The gross-out negotiations, which include discussion of sneaking a publicly opposed provision into a must-pass bill, come to an abrupt halt when an activist attempts to inject herself into the conversation — an invasion of privacy that scatters the political insiders to the four winds, leaving the petition-waving interloper stuck with the tab for the garish feast.
The nightmare scenario is just the latest wake-up call Represent.Us has shared with the voting class. The grass-roots organization is continuing to build support for its Anti-Corruption Act (386,000-plus signatories and counting), a comprehensive plan designed to purge politics of dirty money.

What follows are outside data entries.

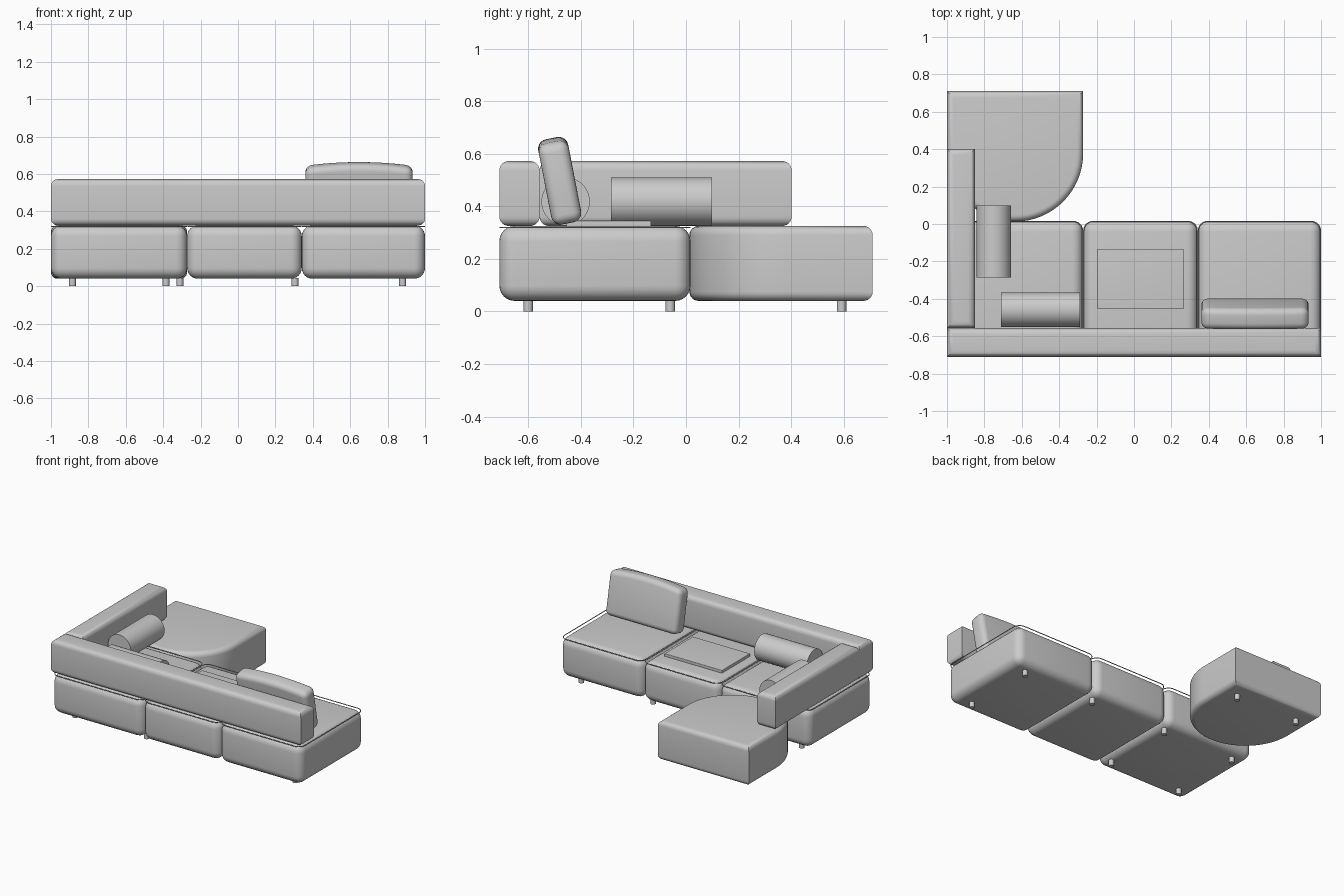
import bpy, bmesh, math
from mathutils import Matrix

if "Cube" in bpy.data.objects:
    bpy.data.objects.remove(bpy.data.objects["Cube"])


def finish(name, bm):
    bmesh.ops.recalc_face_normals(bm, faces=bm.faces[:])
    me = bpy.data.meshes.new(name)
    bm.to_mesh(me)
    bm.free()
    ob = bpy.data.objects.new(name, me)
    bpy.context.collection.objects.link(ob)
    bpy.ops.object.select_all(action='DESELECT')
    ob.select_set(True)
    bpy.context.view_layer.objects.active = ob
    bpy.ops.object.shade_smooth_by_angle(angle=math.radians(35))
    return ob


def rect(x0, x1, y0, y1):
    return [(x0, y0), (x1, y0), (x1, y1), (x0, y1)]


# Extruded outline with rounded edges (rims only, or every edge)
def slab(name, outline, z0, z1, radius, all_edges=False):
    bm = bmesh.new()
    face = bm.faces.new([bm.verts.new((x, y, z0)) for x, y in outline])
    new = bmesh.ops.extrude_face_region(bm, geom=[face])['geom']
    for v in new:
        if isinstance(v, bmesh.types.BMVert):
            v.co.z = z1
    bmesh.ops.recalc_face_normals(bm, faces=bm.faces[:])
    edges = [e for e in bm.edges
             if all_edges or abs(e.verts[0].co.z - e.verts[1].co.z) < 1e-5]
    if radius:
        bmesh.ops.bevel(bm, geom=edges, offset=radius, segments=6,
                        profile=0.5, affect='EDGES')
    return finish(name, bm)


def cylinder(name, loc, radius, depth, axis='Z', segments=48):
    bm = bmesh.new()
    rot = {'X': Matrix.Rotation(math.pi / 2, 4, 'Y'),
           'Y': Matrix.Rotation(math.pi / 2, 4, 'X'),
           'Z': Matrix.Identity(4)}[axis]
    bmesh.ops.create_cone(bm, cap_ends=True, segments=segments, radius1=radius,
                          radius2=radius, depth=depth,
                          matrix=Matrix.Translation(loc) @ rot)
    return finish(name, bm)


# Thin cord around the top of a seat
def piping(name, x0, x1, y0, y1, z, r=0.05):
    cu = bpy.data.curves.new(name, 'CURVE')
    cu.dimensions = '3D'
    cu.bevel_depth = 0.003
    cu.bevel_resolution = 1
    sp = cu.splines.new('POLY')
    pts = []
    for k, (cx, cy) in enumerate(rect(x0 + r, x1 - r, y0 + r, y1 - r)):
        for i in range(7):
            a = math.pi + (k + i / 6) * math.pi / 2
            pts.append((cx + r * math.cos(a), cy + r * math.sin(a), z, 1))
    sp.points.add(len(pts) - 1)
    for p, co in zip(sp.points, pts):
        p.co = co
    sp.use_cyclic_u = True
    bpy.context.collection.objects.link(bpy.data.objects.new(name, cu))


# Three seat blocks with piping
for side, x0, x1 in (("left", -1, -0.272), ("middle", -0.272, 0.341), ("right", 0.341, 1)):
    slab(side + "_seat", rect(x0, x1, -0.71, 0.017), 0.04, 0.325, 0.058, True)
    piping(side + "_seat_piping", x0 + 0.003, x1 - 0.003, -0.707, 0.014, 0.319)

# Chaise block with a half-round inner end
R = 0.364
arc = [(-0.636 + R * math.cos(math.pi * (1 + i / 32)),
        0.377 + R * math.sin(math.pi * (1 + i / 32))) for i in range(33)]
slab("chaise_seat", arc + [(-0.272, 0.71), (-1, 0.71)], 0.04, 0.325, 0.035)

# Backrest and side rest
slab("backrest", rect(-1, 1, -0.71, -0.557), 0.325, 0.572, 0.036)
slab("side_rest", rect(-1, -0.85, -0.557, 0.402), 0.325, 0.572, 0.036)

# Folded throw on the middle seat
slab("folded_throw", rect(-0.195, 0.265, -0.455, -0.133), 0.323, 0.345, 0.003)

# Bolsters
cylinder("side_bolster", (-0.75, -0.093, 0.418), 0.092, 0.385, 'Y')
cylinder("back_bolster", (-0.5, -0.458, 0.418), 0.092, 0.42, 'X')

# Leaning cushion with a crowned top
w, t, h, n = 0.287, 0.058, 0.31, 16
bm = bmesh.new()
bottom = [(-w, 0), (w, 0)]
crown = [(w - 2 * w * i / n, h + 0.02 * (1 - (1 - 2 * i / n) ** 2)) for i in range(n + 1)]
face = bm.faces.new([bm.verts.new((x, -t, z)) for x, z in bottom + crown])
for v in bmesh.ops.extrude_face_region(bm, geom=[face])['geom']:
    if isinstance(v, bmesh.types.BMVert):
        v.co.y = t
bmesh.ops.recalc_face_normals(bm, faces=bm.faces[:])
sharp = [e for e in bm.edges if e.calc_face_angle(0) > 0.5]
bmesh.ops.bevel(bm, geom=sharp, offset=0.036, segments=5, profile=0.5, affect='EDGES')
bm.transform(Matrix.Translation((0.647, -0.449, 0.335)) @ Matrix.Rotation(math.radians(11), 4, 'X'))
finish("back_cushion", bm)

# Legs
spots = [(x, y) for x in (-0.885, -0.31, 0.88) for y in (-0.6, -0.06)]
spots += [(0.305, -0.06), (-0.385, 0.592), (-0.885, 0.592)]
for i, (x, y) in enumerate(spots):
    cylinder(f"leg_{i + 1}", (x, y, 0.0225), 0.018, 0.045, 'Z', 16)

Full story
October 15, 2013
“My political goals are not about me, not about publicity, but about serving the hard-working people of Virginia who deserve a representative who actually represents them, their values, their concerns and their needs,” reality TV personality Tareq Salahi assured voters in a campaign blast urging them to write him in — the “not so bad after all” alternative — for the upcoming governor’s race in Virginia.
Failing that, the infamous White House party crasher appears inclined to run for Congress next fall.
October 10, 2013
The Twittersphere lit up Thursday with a litany of famous people, philosophical conceits and pop culture references that are theoretically #MoreSuccessfulThanObamacare.
The online venting tool, which runs the gamut from rehashing universally panned films (“Waterworld,” “Ishtar,” “Gigli”) to self-deprecating humor (lots of mentions of inadequate body parts, lost loves and flagging academic endeavors), was obviously intended to allow conservatives to blow off some steam about the health insurance changes they so clearly revile.
Most of the participants — particularly those who unloaded on congressional targets — tended to direct their vitriol outward. But at least one House Republican didn’t shy away from looking inward.
Politicians fragged by social-media shrapnel include: Full story